[Plain-text document sources]
============
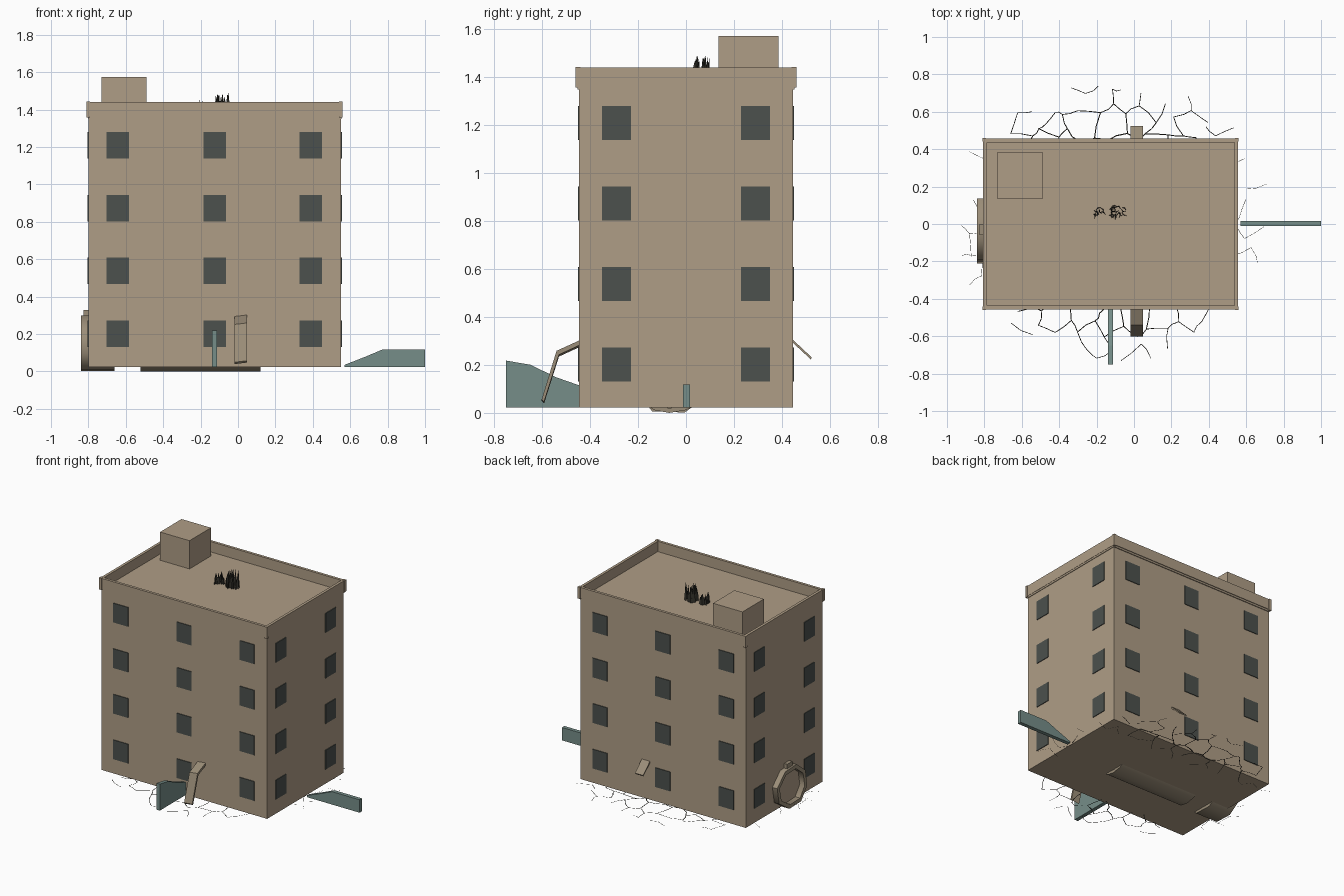
import bpy, bmesh, math, random
from mathutils import Vector

if "Cube" in bpy.data.objects:
    bpy.data.objects.remove(bpy.data.objects["Cube"])

random.seed(4)


def material(name, rgb):
    m = bpy.data.materials.new(name)
    m.diffuse_color = (*rgb, 1)
    m.use_nodes = True
    m.node_tree.nodes["Principled BSDF"].inputs["Base Color"].default_value = m.diffuse_color
    return m


WALL = material("tan wall", (0.43, 0.34, 0.24))
GLASS = material("dark window", (0.072, 0.082, 0.074))
TEAL = material("teal fin", (0.18, 0.27, 0.25))
METAL = material("brown metal", (0.33, 0.27, 0.19))
DARK = material("charred dark", (0.035, 0.033, 0.025))


def finish(name, bm, mat, recalc=True):
    if recalc:
        bmesh.ops.recalc_face_normals(bm, faces=bm.faces)
    me = bpy.data.meshes.new(name)
    bm.to_mesh(me)
    bm.free()
    me.materials.append(mat)
    ob = bpy.data.objects.new(name, me)
    bpy.context.collection.objects.link(ob)
    return ob


def add_box(bm, x0, x1, y0, y1, z0, z1):
    vs = bmesh.ops.create_cube(bm, size=1)["verts"]
    for v in vs:
        v.co = Vector((x0 if v.co.x < 0 else x1,
                       y0 if v.co.y < 0 else y1,
                       z0 if v.co.z < 0 else z1))


def boxes(name, mat, *dims):
    bm = bmesh.new()
    for d in dims:
        add_box(bm, *d)
    return finish(name, bm, mat)


def extrude(name, mat, profile, axis, a, b):
    """Prism of a 2D profile (u, z) along the x or y axis from a to b."""
    bm = bmesh.new()
    place = (lambda u, z, t: (t, u, z)) if axis == "x" else (lambda u, z, t: (u, t, z))
    lo = [bm.verts.new(place(u, z, a)) for u, z in profile]
    hi = [bm.verts.new(place(u, z, b)) for u, z in profile]
    n = len(profile)
    bm.faces.new(lo)
    bm.faces.new(hi)
    for i in range(n):
        j = (i + 1) % n
        bm.faces.new((lo[i], lo[j], hi[j], hi[i]))
    return finish(name, bm, mat)


# Main block, roof slab with ledge, roof hut
X0, X1, Y = -0.80, 0.55, 0.446
boxes("building_body", WALL, (X0, X1, -Y, Y, 0.03, 1.357))
boxes("roof_slab", WALL, (-0.803, 0.554, -0.452, 0.452, 1.357, 1.372))
boxes("roof_hut", WALL, (-0.73, -0.49, 0.135, 0.385, 1.37, 1.58))

# Parapet walls and corner posts
boxes("parapet", WALL,
      (-0.806, 0.556, -0.457, -0.437, 1.37, 1.448),
      (-0.806, 0.556, 0.437, 0.457, 1.37, 1.448),
      (-0.806, -0.786, -0.437, 0.437, 1.37, 1.448),
      (0.536, 0.556, -0.437, 0.437, 1.37, 1.448))
posts = []
for cx in (-0.800, 0.550):
    for cy in (-0.451, 0.451):
        posts.append((cx - 0.01, cx + 0.01, cy - 0.01, cy + 0.01, 1.364, 1.45))
boxes("parapet_posts", WALL, *posts)

# Windows on all four sides
panes = []
for row in range(4):
    z0 = 0.137 + row * 0.336
    z1 = z0 + 0.142
    for s in (-1, 1):
        ya, yb = sorted((s * (Y - 0.003), s * (Y + 0.005)))
        for cx in (-0.642, -0.125, 0.388):
            panes.append((cx - 0.06, cx + 0.06, ya, yb, z0, z1))
        x = X1 if s > 0 else X0
        xa, xb = sorted((x - s * 0.003, x + s * 0.005))
        for cy in (-0.29, 0.29):
            panes.append((xa, xb, cy - 0.06, cy + 0.06, z0, z1))
boxes("windows", GLASS, *panes)

# Teal fins sticking out of the front and right walls
extrude("front_fin", TEAL,
        [(-0.75, 0.03), (-0.75, 0.225), (-0.65, 0.208), (-0.54, 0.155),
         (-0.44, 0.12), (-0.44, 0.03)], "x", -0.14, -0.112)
extrude("side_fin", TEAL,
        [(0.57, 0.03), (0.57, 0.042), (0.68, 0.085), (0.775, 0.125),
         (1.0, 0.125), (1.0, 0.03)], "y", -0.012, 0.016)

# Bent metal strips leaning out of the front and back walls
front_strip = extrude("front_strip", METAL,
                      [(-0.43, 0.312), (-0.54, 0.262), (-0.602, 0.06),
                       (-0.592, 0.05), (-0.53, 0.246), (-0.43, 0.292)],
                      "x", -0.018, 0.048)
for v in front_strip.data.vertices:
    v.co.z += 0.12 * (v.co.x - 0.015)
extrude("back_strip", METAL,
        [(0.43, 0.327), (0.525, 0.238), (0.521, 0.23), (0.43, 0.314)],
        "x", -0.018, 0.048)


# Hollow tubes breaking through the left wall and the floor
def tube(name, x0, x1, ry, rz, wall, sides, turn):
    bm = bmesh.new()
    rings = []
    for x, k in ((x0, 0), (x1, 0), (x1, wall), (x0, wall)):
        ring = []
        for i in range(sides):
            a = turn + math.tau * i / sides
            ring.append(bm.verts.new((x, -0.03 + (ry - k) * math.cos(a) - 0.02 * 2 * max(0, -math.sin(a)),
                                      0.157 + (rz - k) * math.sin(a))))
        rings.append(ring)
    for r in range(4):
        p, q = rings[r], rings[(r + 1) % 4]
        for i in range(sides):
            j = (i + 1) % sides
            bm.faces.new((p[i], p[j], q[j], q[i]))
    ob = finish(name, bm, METAL)
    bpy.context.view_layer.objects.active = ob
    ob.select_set(True)
    bpy.ops.object.shade_smooth_by_angle(angle=math.radians(50))
    ob.select_set(False)


tube("broken_tube_end", -0.84, -0.66, 0.178, 0.158, 0.03, 8, math.radians(20))
tube("sunken_tube", -0.52, 0.12, 0.17, 0.15, 0.02, 16, 0)
boxes("tube_bracket", METAL, (-0.825, -0.795, -0.06, 0.0, 0.29, 0.335))


# Jagged charred shards on the roof, as folded thin sheets
def shards(bm, cx, cy, rx, ry, height, count):
    for k in range(count):
        a = random.uniform(0, math.tau)
        c = Vector((cx + random.uniform(-rx, rx), cy + random.uniform(-ry, ry), 1.372))
        d = Vector((math.cos(a), math.sin(a), 0)) * 0.016
        n = Vector((-d.y, d.x, 0)) * 0.6
        h = height * random.uniform(0.55, 1.0)
        left, mid, right = (bm.verts.new(p) for p in (c - d, c + n, c + d))
        ls, rs = (bm.verts.new(c + s * d * 0.8 + Vector((0, 0, h * f)))
                  for s, f in ((-1, 0.55), (1, 0.4)))
        tip = bm.verts.new(c + n * 0.4 + Vector((0, 0, h)))
        bm.faces.new((left, mid, tip, ls))
        bm.faces.new((mid, right, rs, tip))


bm = bmesh.new()
shards(bm, -0.185, 0.055, 0.024, 0.03, 0.09, 9)
shards(bm, -0.09, 0.065, 0.04, 0.03, 0.13, 16)
shards(bm, -0.105, 0.06, 0.012, 0.015, 0.16, 5)
finish("roof_shards", bm, DARK, False)

# Ground cracks: jittered honeycomb edges drawn as thin flat strips
S = 0.085
points, edges = {}, set()
for i in range(-9, 10):
    for j in range(-9, 10):
        hx = -0.13 + S * math.sqrt(3) * (i + 0.5 * (j % 2))
        hy = 0.02 + S * 1.5 * j
        keys = []
        for k in range(6):
            a = math.radians(60 * k + 30)
            x, y = hx + S * math.cos(a), hy + S * math.sin(a)
            key = (round(x * 200), round(y * 200))
            near = [(key[0] + u, key[1] + w) for u in (-1, 0, 1) for w in (-1, 0, 1)]
            key = next((q for q in near if q in points), key)
            if key not in points:
                points[key] = Vector((x + random.uniform(-0.033, 0.033),
                                      y + random.uniform(-0.033, 0.033), 0.029))
            keys.append(key)
        for k in range(6):
            edges.add(tuple(sorted((keys[k], keys[(k + 1) % 6]))))

bm = bmesh.new()
for ka, kb in sorted(edges):
    a, b = points[ka], points[kb]
    m = (a + b) / 2
    r = math.hypot((m.x + 0.13) / 0.84, (m.y - 0.02) / 0.73)
    under = -0.78 < m.x < 0.53 and -0.43 < m.y < 0.34
    if r > 1 or under or (r > 0.85 and random.random() < 0.4):
        continue
    # thicker at the front and back, fading outwards
    w = (0.0035 if abs(m.y) > 0.4 else 0.0018) * (1.45 - r)
    m = m + Vector((random.uniform(-0.01, 0.01), random.uniform(-0.01, 0.01), 0))
    for p, q in ((a, m), (m, b)):
        d = (q - p).normalized()
        n = Vector((-d.y, d.x, 0)) * w
        bm.faces.new([bm.verts.new(c) for c in (p - n, q - n, q + n, p + n)])
finish("ground_cracks", bm, DARK, False)

# Settle the lowest points exactly on the ground
low = min(v.co.z for o in bpy.data.objects for v in o.data.vertices)
for o in bpy.data.objects:
    for v in o.data.vertices:
        v.co.z -= low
============
- **EXERCISE DETAILS**:
Look through the entries above; copy each line where the string "left" appears.

- **TASK RESULT**:
# Hollow tubes breaking through the left wall and the floor
        left, mid, right = (bm.verts.new(p) for p in (c - d, c + n, c + d))
        bm.faces.new((left, mid, tip, ls))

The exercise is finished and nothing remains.